Perhaps you’ve got a baby this holiday season, so traveling a long distance through inclement weather sounds like a nightmare.
Maybe your husband’s (or your) workload is unusually heavy this season, so tacking on a bajillion holiday events to your family calendar feels more stressful than fun.
Your son’s homeroom teacher wants all the parents to provide homemade baked goods for the school’s bake sale, but with a busy household to run and three kids to parent, it’s just not feasible.
Or perhaps you’d like to take your daughter to the Nutcracker, and go see the local production of A Christmas Carol, and attend the Rockette’s Radio City Christmas Spectacular as they come through town — but the finances aren’t there to do them all.
It’s okay to say no this Christmas.
Amidst the twinkle of holiday decor and festive ambience of the Christmas flutter, it’s easy to fill our plates to overflowing, and inevitably transform our family’s calendar from fun to painful.
There are so many ways to enjoy the season, but not one family can do them all. How do you choose what to say “yes” to, and what to say “Maybe next year”?
Here are a few ways to filter your choices.
1. Meet the needs of your spouse, kids, and yourself first.
Easier said than done, I know. Focus on your immediate family’s needs first, and ultimately do what’s best for your household. This might mean not traveling six hours away to Aunt Jane’s house like everyone else in your extended family — which might inadvertently lead to hurt feelings.
But what good is it to please these people if your household ultimately suffers? No one’s happy in the end.
2. Don’t spend more than you have.
Draw a line in the sand to never, ever use credit. It’s tempting during the holiday season, but the many months that follow of paying it off is never worth it. You’ll sleep so much better at night.
An easy way to avoid this: Don’t go shopping, especially in malls. Make most of your purchases online, or make your gifts.
3. Do what you can; don’t worry about the rest.
Don’t neglect your responsibilities, of course. But find creative ways to do what you have to do in an easy way, so that you have time and energy to do what you love.
• Buy your bake sale contributions from a local bakery, and shoo away the false guilt that it must be homemade.
• Decide in advance to attend only X number of holiday events, or to fill only X evenings per week with activities. Talk about this as a family, and then draw a line in the sand.
• Make a big deal out of those little things that are fun. Make popcorn and turn down the lights for “A Christmas Story” on TV. Play your favorite Christmas tunes and drink hot chocolate while you wrap gifts.
In the end, Christmas is meant to be enjoyed. It’s meant to point our hearts towards God’s grandest gift to us, found in the shoddy manger in Bethlehem. It’s not meant to stress us out.

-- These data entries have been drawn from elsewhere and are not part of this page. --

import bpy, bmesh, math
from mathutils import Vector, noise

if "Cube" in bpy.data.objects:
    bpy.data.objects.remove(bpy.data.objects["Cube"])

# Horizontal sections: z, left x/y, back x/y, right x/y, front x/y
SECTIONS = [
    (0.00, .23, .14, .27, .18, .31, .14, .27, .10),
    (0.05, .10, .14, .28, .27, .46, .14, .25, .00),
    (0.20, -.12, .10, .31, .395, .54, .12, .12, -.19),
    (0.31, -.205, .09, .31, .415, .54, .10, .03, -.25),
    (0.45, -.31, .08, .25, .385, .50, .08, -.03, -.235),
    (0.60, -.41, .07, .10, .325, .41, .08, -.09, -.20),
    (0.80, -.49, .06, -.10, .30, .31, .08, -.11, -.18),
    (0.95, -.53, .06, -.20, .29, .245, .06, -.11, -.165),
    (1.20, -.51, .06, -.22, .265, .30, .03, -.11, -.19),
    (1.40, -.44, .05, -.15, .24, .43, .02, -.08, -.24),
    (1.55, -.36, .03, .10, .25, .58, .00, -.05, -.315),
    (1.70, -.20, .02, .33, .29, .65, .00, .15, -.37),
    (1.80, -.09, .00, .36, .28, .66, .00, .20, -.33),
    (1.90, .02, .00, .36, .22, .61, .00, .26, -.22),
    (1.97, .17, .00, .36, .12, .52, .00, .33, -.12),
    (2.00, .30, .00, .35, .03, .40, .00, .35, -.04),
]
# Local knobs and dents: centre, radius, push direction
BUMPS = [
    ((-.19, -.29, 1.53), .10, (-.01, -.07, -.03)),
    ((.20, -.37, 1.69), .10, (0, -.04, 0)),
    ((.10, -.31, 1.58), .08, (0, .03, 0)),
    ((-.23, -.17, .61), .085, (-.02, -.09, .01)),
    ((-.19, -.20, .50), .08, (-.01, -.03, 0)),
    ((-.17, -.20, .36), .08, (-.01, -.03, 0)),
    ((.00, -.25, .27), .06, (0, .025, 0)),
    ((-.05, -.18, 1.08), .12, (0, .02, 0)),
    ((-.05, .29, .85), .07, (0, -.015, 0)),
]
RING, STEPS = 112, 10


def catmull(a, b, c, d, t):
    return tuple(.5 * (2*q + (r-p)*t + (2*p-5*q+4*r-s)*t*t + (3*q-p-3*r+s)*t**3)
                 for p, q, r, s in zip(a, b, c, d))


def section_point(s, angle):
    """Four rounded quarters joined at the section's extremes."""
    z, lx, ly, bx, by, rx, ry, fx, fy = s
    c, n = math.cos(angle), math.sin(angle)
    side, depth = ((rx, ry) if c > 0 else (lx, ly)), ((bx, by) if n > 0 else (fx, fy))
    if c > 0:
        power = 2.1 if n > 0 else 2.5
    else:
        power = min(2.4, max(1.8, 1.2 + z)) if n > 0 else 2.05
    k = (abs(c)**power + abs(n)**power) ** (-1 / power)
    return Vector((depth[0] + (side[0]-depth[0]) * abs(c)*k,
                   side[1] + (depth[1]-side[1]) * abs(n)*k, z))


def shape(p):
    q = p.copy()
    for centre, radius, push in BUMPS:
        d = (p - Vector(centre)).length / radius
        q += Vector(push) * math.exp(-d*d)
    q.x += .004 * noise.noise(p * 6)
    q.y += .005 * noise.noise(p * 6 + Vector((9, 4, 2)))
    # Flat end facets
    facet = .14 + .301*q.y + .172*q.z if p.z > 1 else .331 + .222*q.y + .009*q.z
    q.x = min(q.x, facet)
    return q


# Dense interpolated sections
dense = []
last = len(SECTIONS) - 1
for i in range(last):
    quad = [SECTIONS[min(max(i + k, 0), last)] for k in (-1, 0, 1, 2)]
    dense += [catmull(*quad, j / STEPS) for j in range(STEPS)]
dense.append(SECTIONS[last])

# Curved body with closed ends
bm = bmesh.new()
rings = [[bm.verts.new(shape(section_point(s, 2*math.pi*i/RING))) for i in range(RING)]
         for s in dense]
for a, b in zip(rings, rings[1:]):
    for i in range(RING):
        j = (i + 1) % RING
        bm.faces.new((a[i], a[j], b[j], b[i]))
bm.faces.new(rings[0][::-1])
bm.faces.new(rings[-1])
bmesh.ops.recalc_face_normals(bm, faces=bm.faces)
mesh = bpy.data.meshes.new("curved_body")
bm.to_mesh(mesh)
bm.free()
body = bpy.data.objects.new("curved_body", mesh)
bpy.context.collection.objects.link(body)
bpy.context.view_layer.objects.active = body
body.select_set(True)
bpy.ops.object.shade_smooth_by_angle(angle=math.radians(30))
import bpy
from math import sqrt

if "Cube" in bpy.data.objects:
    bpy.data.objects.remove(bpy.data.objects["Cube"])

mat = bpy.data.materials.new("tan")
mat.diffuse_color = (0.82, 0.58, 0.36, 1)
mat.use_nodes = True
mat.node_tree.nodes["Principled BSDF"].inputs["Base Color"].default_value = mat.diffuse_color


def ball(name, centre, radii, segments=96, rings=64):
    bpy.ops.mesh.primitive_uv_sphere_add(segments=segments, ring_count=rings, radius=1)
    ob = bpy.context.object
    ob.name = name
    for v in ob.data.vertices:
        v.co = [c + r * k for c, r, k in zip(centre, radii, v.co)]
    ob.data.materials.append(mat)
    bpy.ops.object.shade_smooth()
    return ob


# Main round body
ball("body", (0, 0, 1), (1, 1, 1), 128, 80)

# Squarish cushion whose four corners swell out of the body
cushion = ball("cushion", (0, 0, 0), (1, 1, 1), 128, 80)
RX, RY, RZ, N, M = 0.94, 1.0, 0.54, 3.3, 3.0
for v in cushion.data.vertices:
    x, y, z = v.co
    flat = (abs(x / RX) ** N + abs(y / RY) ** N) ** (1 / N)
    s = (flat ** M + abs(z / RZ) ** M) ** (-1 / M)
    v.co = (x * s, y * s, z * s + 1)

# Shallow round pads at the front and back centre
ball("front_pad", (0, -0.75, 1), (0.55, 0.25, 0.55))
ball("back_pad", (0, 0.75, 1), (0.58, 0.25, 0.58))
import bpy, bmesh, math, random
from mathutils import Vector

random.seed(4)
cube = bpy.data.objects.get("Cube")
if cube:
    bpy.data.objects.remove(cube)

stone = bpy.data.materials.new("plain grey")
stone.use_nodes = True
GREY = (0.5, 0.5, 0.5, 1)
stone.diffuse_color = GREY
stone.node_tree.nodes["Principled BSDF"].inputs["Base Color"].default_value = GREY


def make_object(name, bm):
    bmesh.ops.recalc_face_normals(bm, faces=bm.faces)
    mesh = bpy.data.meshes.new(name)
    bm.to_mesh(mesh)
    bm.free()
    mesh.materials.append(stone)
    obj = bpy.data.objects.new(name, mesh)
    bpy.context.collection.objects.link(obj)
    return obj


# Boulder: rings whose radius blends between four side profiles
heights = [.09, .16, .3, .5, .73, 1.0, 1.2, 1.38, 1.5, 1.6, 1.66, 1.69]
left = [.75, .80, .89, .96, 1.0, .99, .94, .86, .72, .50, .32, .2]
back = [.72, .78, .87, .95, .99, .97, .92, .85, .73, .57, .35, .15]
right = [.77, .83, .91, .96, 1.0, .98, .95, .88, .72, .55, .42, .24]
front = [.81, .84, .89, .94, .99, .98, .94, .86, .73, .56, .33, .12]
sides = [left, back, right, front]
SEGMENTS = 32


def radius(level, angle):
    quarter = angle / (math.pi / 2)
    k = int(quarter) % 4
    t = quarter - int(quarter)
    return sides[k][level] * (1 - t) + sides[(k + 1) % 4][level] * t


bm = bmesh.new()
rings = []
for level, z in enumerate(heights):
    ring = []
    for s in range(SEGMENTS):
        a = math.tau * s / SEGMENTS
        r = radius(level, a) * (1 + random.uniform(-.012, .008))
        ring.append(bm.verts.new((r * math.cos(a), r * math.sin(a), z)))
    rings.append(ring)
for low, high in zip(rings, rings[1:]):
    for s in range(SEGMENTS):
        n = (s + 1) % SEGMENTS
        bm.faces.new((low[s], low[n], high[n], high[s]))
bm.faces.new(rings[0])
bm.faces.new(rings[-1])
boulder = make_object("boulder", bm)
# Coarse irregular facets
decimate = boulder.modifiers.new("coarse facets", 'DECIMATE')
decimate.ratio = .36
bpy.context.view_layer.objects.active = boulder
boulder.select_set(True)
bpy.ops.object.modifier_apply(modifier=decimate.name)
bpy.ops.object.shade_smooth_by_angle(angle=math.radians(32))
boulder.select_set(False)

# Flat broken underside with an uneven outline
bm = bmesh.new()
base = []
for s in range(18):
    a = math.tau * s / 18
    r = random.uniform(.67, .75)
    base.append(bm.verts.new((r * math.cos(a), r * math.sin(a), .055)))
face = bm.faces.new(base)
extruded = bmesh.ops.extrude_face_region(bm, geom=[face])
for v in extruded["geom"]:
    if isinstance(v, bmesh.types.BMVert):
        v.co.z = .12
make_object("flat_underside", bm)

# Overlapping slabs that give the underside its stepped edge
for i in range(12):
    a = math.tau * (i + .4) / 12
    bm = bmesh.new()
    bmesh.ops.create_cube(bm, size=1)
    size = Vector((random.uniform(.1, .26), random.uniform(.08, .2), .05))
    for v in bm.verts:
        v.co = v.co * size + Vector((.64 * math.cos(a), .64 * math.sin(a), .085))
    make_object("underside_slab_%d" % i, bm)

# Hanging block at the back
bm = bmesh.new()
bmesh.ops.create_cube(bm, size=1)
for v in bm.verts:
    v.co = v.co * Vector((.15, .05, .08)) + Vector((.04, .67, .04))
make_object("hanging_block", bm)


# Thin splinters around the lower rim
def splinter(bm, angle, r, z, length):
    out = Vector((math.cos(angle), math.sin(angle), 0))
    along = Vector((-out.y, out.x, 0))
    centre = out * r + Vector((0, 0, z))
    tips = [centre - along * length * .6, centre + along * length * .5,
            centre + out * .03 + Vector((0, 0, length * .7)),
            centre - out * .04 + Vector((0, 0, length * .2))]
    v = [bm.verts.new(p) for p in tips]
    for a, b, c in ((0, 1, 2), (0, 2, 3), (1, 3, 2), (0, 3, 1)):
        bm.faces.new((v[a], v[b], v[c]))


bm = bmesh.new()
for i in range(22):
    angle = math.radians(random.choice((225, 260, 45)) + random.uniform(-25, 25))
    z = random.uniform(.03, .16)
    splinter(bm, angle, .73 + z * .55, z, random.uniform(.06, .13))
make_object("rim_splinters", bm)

Bless those around you with a wife, mom, and friend who’s content, at peace, and happy for the holidays. You’ll have a lot more fun, too.
What will you do this Christmas to help you slow down and enjoy the season?
By Tsh, Simple Mom